Traffic Light Systems Play An Essential Role In Modern Traffic Management Within Urban Areas

Constant increase in population and traffic density within cities and municipalities located within and/or in the proximity of European Metropolitan Regions (EMR) requires intelligent traffic management. Traffic Light Systems (TLS) have been introduced to road traffic infrastructure even before vehicles have been invented (London 1868). Lester Wire and Garrett Morgan are considered as the inventors of electric TLS, whereas the first system has been implemented in Cleveland in 1914. In 1922 first TLS have been implemented in Paris and Hamburg. The system implemented to control Potsdammer Platz intersection in Berlin in 1924 has been operated manually. Step by Step TLS became a high tech ITS application performing modern traffic management, which has also been introduced to smaller and medium sized cities. Based on traffic statistics so called Traffic Light Controller (TLC), the core of a modern TLS, has been programmed by uploading respective data. Modern TLS are part of intelligent traffic management systems controlled by respective control center[1].


A broad range of sensors based on various technologies such as loops, infrared, cameras etc. enables dynamic traffic light control. Moreover road safety shall be increased by inventing respective Infrastructure to vehicle (I2V) communication systems informing the driver about pedestrians or cyclists while turning at controlled intersection. Moreover travelers might request green light or receive speeding information for catching a green light via smartphone[2]. Modern TLCs including respective ITS software applications will enable road operators to smoothly control increasing traffic within capacity limits. Therefore modern TLCs gather big data and turn them into information for road users and operators being one core parameter of smart cities and/or Integrated City Mobility (ICM).

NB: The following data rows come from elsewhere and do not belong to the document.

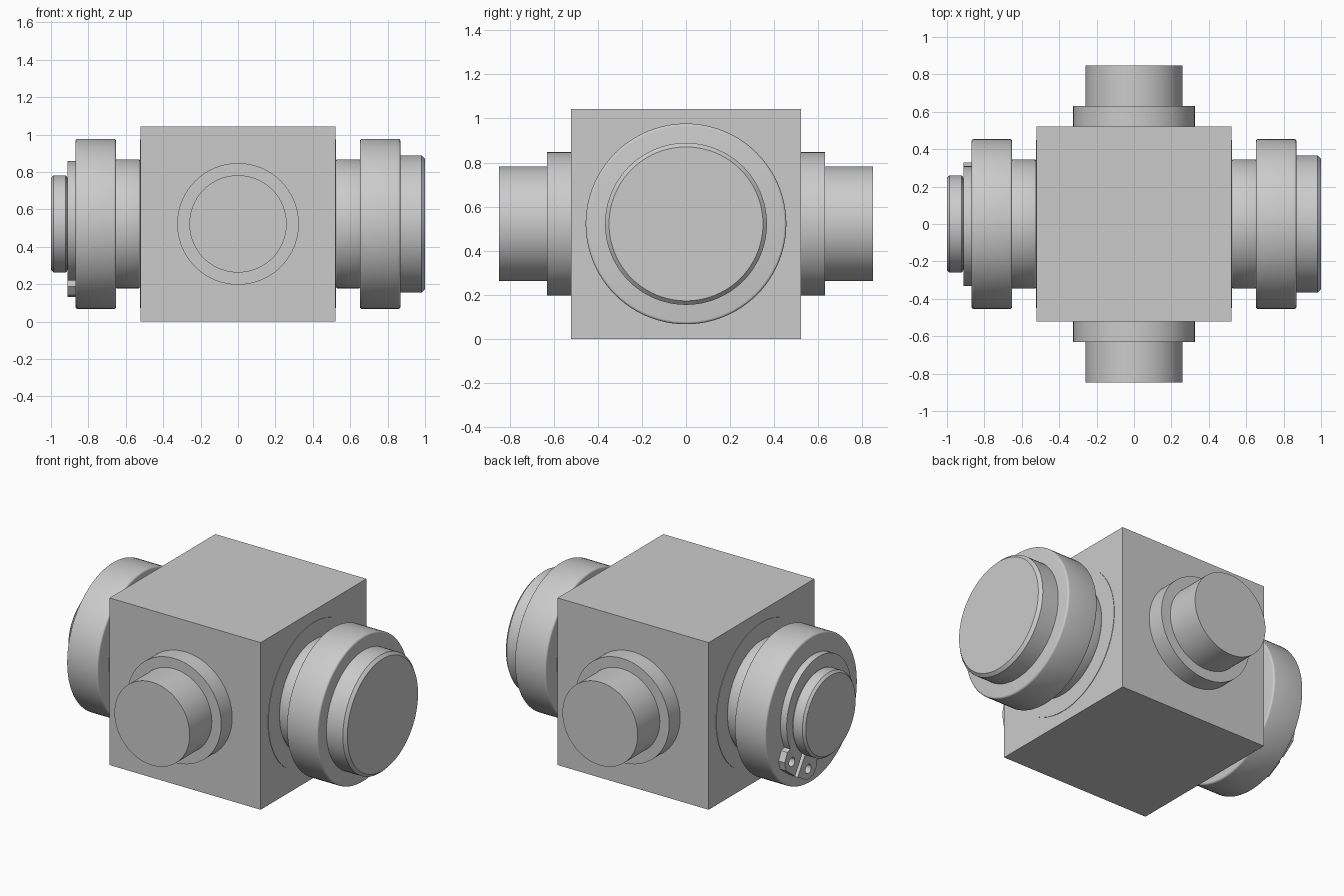
import bpy, bmesh, math
from mathutils import Matrix

if "Cube" in bpy.data.objects:
    bpy.data.objects.remove(bpy.data.objects["Cube"], do_unlink=True)

HALF = 0.522          # half the block, also the height of all axes
SEG = 96

steel = bpy.data.materials.new("grey_steel")
steel.use_nodes = True
GREY = (0.6, 0.6, 0.6, 1)
steel.diffuse_color = GREY
steel.node_tree.nodes["Principled BSDF"].inputs["Base Color"].default_value = GREY


def finish(name, bm, smooth=True):
    bmesh.ops.recalc_face_normals(bm, faces=bm.faces)
    mesh = bpy.data.meshes.new(name)
    bm.to_mesh(mesh)
    bm.free()
    obj = bpy.data.objects.new(name, mesh)
    bpy.context.collection.objects.link(obj)
    mesh.materials.append(steel)
    if smooth:
        bpy.ops.object.select_all(action='DESELECT')
        obj.select_set(True)
        bpy.context.view_layer.objects.active = obj
        bpy.ops.object.shade_smooth_by_angle(angle=math.radians(25))
    return obj


def disc(name, direction, start, end, radius, inner=0.0, outer=0.0, steps=1):
    """Cylinder along a direction angle, with optional rounded or bevelled ends."""
    def corner(edge, side, size):
        if not size:
            return [(edge, radius)]
        arc = [i / steps * math.pi / 2 for i in range(steps + 1)]
        return [(edge + side * size * (1 - math.sin(a)),
                 radius - size * (1 - math.cos(a))) for a in arc]
    profile = corner(start, 1, inner)[::-1] + corner(end, -1, outer)
    bm = bmesh.new()
    rings = [[bm.verts.new((d, r * math.cos(t), r * math.sin(t)))
              for t in (2 * math.pi * i / SEG for i in range(SEG))]
             for d, r in profile]
    for a, b in zip(rings, rings[1:]):
        for i in range(SEG):
            j = (i + 1) % SEG
            bm.faces.new((a[i], a[j], b[j], b[i]))
    bm.faces.new(rings[0])
    bm.faces.new(rings[-1])
    bm.transform(Matrix.Translation((0, 0, HALF)) @ Matrix.Rotation(direction, 4, 'Z'))
    return finish(name, bm)


# Central block
bm = bmesh.new()
bmesh.ops.create_cube(bm, size=2 * HALF)
bm.transform(Matrix.Translation((0, 0, HALF)))
finish("central_block", bm, smooth=False)

# Stepped pins on front and back
for side, angle in (("front", -math.pi / 2), ("back", math.pi / 2)):
    disc(side + "_pin_shoulder", angle, HALF - 0.02, 0.63, 0.325)
    disc(side + "_pin", angle, 0.6, 0.848, 0.26)

# Rollers with spacer flanges on left and right
for side, angle in (("left", 0), ("right", math.pi)):
    disc(side + "_face_plate", angle, HALF - 0.02, HALF + 0.003, 0.45)
    disc(side + "_spacer", angle, HALF + 0.001, 0.656, 0.345, 0.01, 0.01, 3)
    disc(side + "_roller", angle, 0.652, 0.868, 0.455, 0.012, 0.012, 4)

# Shaft head on the left, shaft end with groove on the right
disc("left_shaft_head", 0, 0.85, 1.0, 0.367, 0, 0.018)
disc("right_shaft_groove", math.pi, 0.85, 0.93, 0.247)
disc("right_shaft_end", math.pi, 0.914, 1.0, 0.26, 0.008, 0.014)

# Retaining ring: open eccentric band with a lug at each end, gap along +u
GAP = 0.016


def prism(bm, points, low, high):
    a = [bm.verts.new((u, v, low)) for u, v in points]
    b = [bm.verts.new((u, v, high)) for u, v in points]
    bm.faces.new(a)
    bm.faces.new(b)
    for i in range(len(a)):
        j = (i + 1) % len(a)
        bm.faces.new((a[i], a[j], b[j], b[i]))


def polar(r, t, shift=0.0):
    return (shift + r * math.cos(t), r * math.sin(t))


bm = bmesh.new()
t0, n = 0.42, 72
band = [t0 + (2 * math.pi - 2 * t0) * i / n for i in range(n + 1)]
outline = [polar(0.32, t, -0.02) for t in band] + [polar(0.247, t) for t in reversed(band)]
prism(bm, outline, 0.870, 0.912)

# Lugs, each a rounded plate with a through hole
for s in (1, -1):
    cu, cv, hole = 0.325, s * 0.096, 0.028
    m = 32
    corners = [(0.247, s * GAP), (0.393, s * GAP), (0.385, s * 0.125),
               (0.345, s * 0.168), (0.285, s * 0.175), (0.225, s * 0.12)]

    def reach(t):
        """Distance from the hole centre to the lug outline."""
        du, dv = math.cos(t), math.sin(t)
        best = 1.0
        for (pu, pv), (qu, qv) in zip(corners, corners[1:] + corners[:1]):
            eu, ev = qu - pu, qv - pv
            den = du * ev - dv * eu
            if abs(den) > 1e-9:
                k = ((pu - cu) * ev - (pv - cv) * eu) / den
                w = ((pu - cu) * dv - (pv - cv) * du) / den
                if k > 0 and -1e-6 <= w <= 1 + 1e-6:
                    best = min(best, k)
        return best

    turns = sorted([2 * math.pi * i / m for i in range(m)] +
                   [math.atan2(v - cv, u - cu) % (2 * math.pi) for u, v in corners])
    loops = []
    for z in (0.870, 0.9125):
        for size in (reach, lambda t: hole):
            loops.append([bm.verts.new((cu + size(t) * math.cos(t),
                                        cv + size(t) * math.sin(t), z)) for t in turns])
    for a, b in ((0, 1), (1, 3), (3, 2), (2, 0)):
        for i in range(len(turns)):
            j = (i + 1) % len(turns)
            bm.faces.new((loops[a][i], loops[a][j], loops[b][j], loops[b][i]))

# Stand the ring up on the right side, gap pointing down and backwards
tilt = math.radians(-57)
bm.transform(Matrix.Translation((0, 0, HALF)) @ Matrix((
    (0, 0, -1, 0),
    (math.cos(tilt), -math.sin(tilt), 0, 0),
    (math.sin(tilt), math.cos(tilt), 0, 0),
    (0, 0, 0, 1))))
finish("retaining_ring", bm)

Traffic Light Systems play an essential role in modern traffic management within Urban Areas